I also tried the Bakfiets cargo bike and loved it. Watch out on those quick turns because the front wheel will buckle, if you do. After riding the Bakfiets and getting one of the owners to take some pics of me on it, we got into a good conversation about his shop. He said that they had sold 300 Bakfiets, I think that's what he said. It blew my mind. 3 hundred of the cargo bikes in this city? Maybe he meant all of the city bikes. Still, 300 sounds like a good start to changing bike culture, here.

Need a passenger.

I also found out that you can rent bikes here. A little too late for me. I left the shop really wanting one of these bikes and trying to figure out if I could afford one... and another trip to Portland.

Tuesday, May 5, 2009

Surprise Trip to Bike City

Last weekend, I made an unplanned visit to one of the cities that has a reputation of being a bike mecca. I was actually across the river in Vancouver, Washington and unsure if I was going to be able to make it over to the City of Roses, to get a taste of the bike culture. Happily it worked out that I had some time on a mostly sunny, Sunday afternoon to hit the streets of Portland, Oregon and see for myself if it lived up to the hype as a bicycle haven. For the most part, it did or at least it's definitely headed in that direction.

I headed downtown to Waterfront Bicycles and rented a some kind of cross bike. I only had an hour and half, so I rode quickly across the Hawthorne Bridge and headed into a residential neighborhood. I really only have Mpls. to compare it to, but my sense was there are more bikes cycling around Portland. How many more is obviously a tough guess but it could be twice as much. For a variety of reasons, I did feel safer riding the streets of Portland. The most obvious reason is that there are more lanes on streets and bridges than Mpls. They didn't always make sense but that might be because I was new to it. I also felt more at ease because drivers in Portland seem to be lot mellower than in my hometown. Nobody seemed to be in too much of a rush and cars seemed to be aware of bicycles. Another thing I noticed, is that a higher percentage of bicyclists were obeying the traffic laws. Combined, these three conditions gave me the "subjective" sense that I was safer riding in Portland.

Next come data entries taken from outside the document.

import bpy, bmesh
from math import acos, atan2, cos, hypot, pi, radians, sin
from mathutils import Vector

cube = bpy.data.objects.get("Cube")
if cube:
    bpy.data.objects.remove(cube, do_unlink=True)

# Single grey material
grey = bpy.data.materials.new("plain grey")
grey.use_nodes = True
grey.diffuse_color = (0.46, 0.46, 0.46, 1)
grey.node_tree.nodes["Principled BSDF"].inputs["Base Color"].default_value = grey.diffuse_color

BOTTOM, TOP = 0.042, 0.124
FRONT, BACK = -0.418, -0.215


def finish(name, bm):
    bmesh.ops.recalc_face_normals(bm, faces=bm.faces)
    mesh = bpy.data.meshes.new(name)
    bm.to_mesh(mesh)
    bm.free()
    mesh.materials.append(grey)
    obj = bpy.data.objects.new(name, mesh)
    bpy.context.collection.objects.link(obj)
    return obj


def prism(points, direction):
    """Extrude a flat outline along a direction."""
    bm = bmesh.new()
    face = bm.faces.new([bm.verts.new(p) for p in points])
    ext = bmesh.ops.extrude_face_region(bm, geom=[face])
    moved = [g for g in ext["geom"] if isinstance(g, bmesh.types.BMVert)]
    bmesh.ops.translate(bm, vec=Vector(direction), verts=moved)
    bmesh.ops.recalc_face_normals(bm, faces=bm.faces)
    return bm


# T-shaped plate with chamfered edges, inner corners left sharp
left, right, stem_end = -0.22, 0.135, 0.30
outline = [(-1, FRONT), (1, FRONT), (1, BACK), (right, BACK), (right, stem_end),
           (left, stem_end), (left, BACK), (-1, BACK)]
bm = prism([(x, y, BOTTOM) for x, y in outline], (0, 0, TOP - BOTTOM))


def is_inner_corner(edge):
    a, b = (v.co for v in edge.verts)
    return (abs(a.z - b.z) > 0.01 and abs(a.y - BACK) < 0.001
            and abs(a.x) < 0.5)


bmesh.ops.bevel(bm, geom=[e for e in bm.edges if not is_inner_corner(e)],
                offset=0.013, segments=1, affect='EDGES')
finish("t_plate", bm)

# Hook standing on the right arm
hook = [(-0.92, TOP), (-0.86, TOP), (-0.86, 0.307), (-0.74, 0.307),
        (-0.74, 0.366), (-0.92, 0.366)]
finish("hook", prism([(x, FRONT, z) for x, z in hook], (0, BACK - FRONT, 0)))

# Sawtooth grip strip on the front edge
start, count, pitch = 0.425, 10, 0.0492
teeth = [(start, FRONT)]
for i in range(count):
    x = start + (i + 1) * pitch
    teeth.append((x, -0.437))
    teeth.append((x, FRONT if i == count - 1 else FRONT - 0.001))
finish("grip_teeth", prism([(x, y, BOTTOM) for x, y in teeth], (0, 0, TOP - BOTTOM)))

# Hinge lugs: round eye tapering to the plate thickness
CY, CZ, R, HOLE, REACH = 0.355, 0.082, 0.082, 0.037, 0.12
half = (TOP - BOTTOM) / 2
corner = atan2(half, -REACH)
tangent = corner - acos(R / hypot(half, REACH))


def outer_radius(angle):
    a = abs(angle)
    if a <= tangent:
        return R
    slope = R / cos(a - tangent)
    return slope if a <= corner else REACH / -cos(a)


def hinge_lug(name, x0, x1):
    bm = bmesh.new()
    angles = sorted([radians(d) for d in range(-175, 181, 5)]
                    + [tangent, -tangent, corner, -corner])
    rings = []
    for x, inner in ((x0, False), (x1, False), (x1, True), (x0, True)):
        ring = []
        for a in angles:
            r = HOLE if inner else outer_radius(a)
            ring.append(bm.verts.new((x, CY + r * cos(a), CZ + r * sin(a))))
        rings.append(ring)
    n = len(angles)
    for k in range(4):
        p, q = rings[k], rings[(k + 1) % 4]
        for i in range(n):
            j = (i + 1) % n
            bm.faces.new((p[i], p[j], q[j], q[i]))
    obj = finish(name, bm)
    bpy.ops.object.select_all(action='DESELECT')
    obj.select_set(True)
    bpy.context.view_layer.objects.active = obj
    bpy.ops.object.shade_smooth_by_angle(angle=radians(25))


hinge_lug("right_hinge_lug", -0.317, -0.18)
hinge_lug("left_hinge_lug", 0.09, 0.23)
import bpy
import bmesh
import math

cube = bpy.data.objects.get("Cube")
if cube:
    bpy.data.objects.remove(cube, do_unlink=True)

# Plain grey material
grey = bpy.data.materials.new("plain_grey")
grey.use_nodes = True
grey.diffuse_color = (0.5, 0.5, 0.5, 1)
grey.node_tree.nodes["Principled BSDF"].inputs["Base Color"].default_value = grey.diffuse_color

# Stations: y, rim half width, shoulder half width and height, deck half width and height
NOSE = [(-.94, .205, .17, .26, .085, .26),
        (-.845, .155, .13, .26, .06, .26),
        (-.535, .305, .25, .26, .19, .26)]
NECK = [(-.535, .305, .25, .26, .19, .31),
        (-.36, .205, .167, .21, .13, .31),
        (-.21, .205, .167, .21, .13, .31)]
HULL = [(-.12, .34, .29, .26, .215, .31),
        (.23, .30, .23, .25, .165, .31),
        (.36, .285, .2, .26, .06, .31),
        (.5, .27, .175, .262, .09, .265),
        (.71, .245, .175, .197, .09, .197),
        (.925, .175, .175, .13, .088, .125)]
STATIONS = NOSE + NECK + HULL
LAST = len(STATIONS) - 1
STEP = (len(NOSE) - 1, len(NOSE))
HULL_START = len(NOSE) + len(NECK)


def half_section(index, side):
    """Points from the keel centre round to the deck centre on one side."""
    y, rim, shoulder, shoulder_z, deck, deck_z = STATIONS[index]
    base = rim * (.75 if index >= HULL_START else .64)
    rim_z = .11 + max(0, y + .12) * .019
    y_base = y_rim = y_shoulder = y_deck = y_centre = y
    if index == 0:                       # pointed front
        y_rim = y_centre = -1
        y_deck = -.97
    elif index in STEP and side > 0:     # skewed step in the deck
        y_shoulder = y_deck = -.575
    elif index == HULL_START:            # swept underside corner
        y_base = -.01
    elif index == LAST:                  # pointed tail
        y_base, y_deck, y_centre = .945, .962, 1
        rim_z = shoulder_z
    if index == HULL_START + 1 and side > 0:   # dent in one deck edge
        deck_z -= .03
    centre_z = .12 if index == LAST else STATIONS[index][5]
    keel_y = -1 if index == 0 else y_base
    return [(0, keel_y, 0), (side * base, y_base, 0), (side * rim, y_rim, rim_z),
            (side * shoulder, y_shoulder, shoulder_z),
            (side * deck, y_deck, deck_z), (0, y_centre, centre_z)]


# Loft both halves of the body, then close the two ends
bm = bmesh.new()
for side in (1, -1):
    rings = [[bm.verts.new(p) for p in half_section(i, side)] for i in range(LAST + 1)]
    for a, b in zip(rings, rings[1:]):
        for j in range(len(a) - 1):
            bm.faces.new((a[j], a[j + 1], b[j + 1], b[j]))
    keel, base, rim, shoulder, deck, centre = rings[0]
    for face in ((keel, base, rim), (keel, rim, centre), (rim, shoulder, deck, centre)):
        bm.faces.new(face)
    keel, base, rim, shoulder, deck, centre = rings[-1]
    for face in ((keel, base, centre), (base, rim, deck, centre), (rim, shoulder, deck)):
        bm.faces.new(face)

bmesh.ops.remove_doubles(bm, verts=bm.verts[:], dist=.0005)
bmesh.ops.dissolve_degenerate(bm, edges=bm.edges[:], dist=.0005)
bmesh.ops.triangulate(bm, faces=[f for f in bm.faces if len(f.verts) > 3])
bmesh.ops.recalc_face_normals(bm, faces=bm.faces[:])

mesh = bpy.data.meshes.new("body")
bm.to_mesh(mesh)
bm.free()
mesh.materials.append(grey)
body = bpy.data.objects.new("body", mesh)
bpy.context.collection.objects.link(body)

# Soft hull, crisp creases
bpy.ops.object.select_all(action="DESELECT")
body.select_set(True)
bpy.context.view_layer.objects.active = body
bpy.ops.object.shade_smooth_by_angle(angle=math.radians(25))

City of Green.

Now, I not saying that Portland doesn't have a long way to go. It's still very much a car town. Cars everywhere. And they could definitely use even more lanes and paths that are separated from autos. As it is, there is a lot of mingling with cars, which can be deadly.

Ghost bike signifies that a cyclist was killed near by.

Then, as I was headed back down Hawthorne Blvd, an apparition appeared. It was an angelic sign for me that I must return to this place, as soon as I returned the rental.

Angel on wheels.

I did return and received a special treat...but that's another story.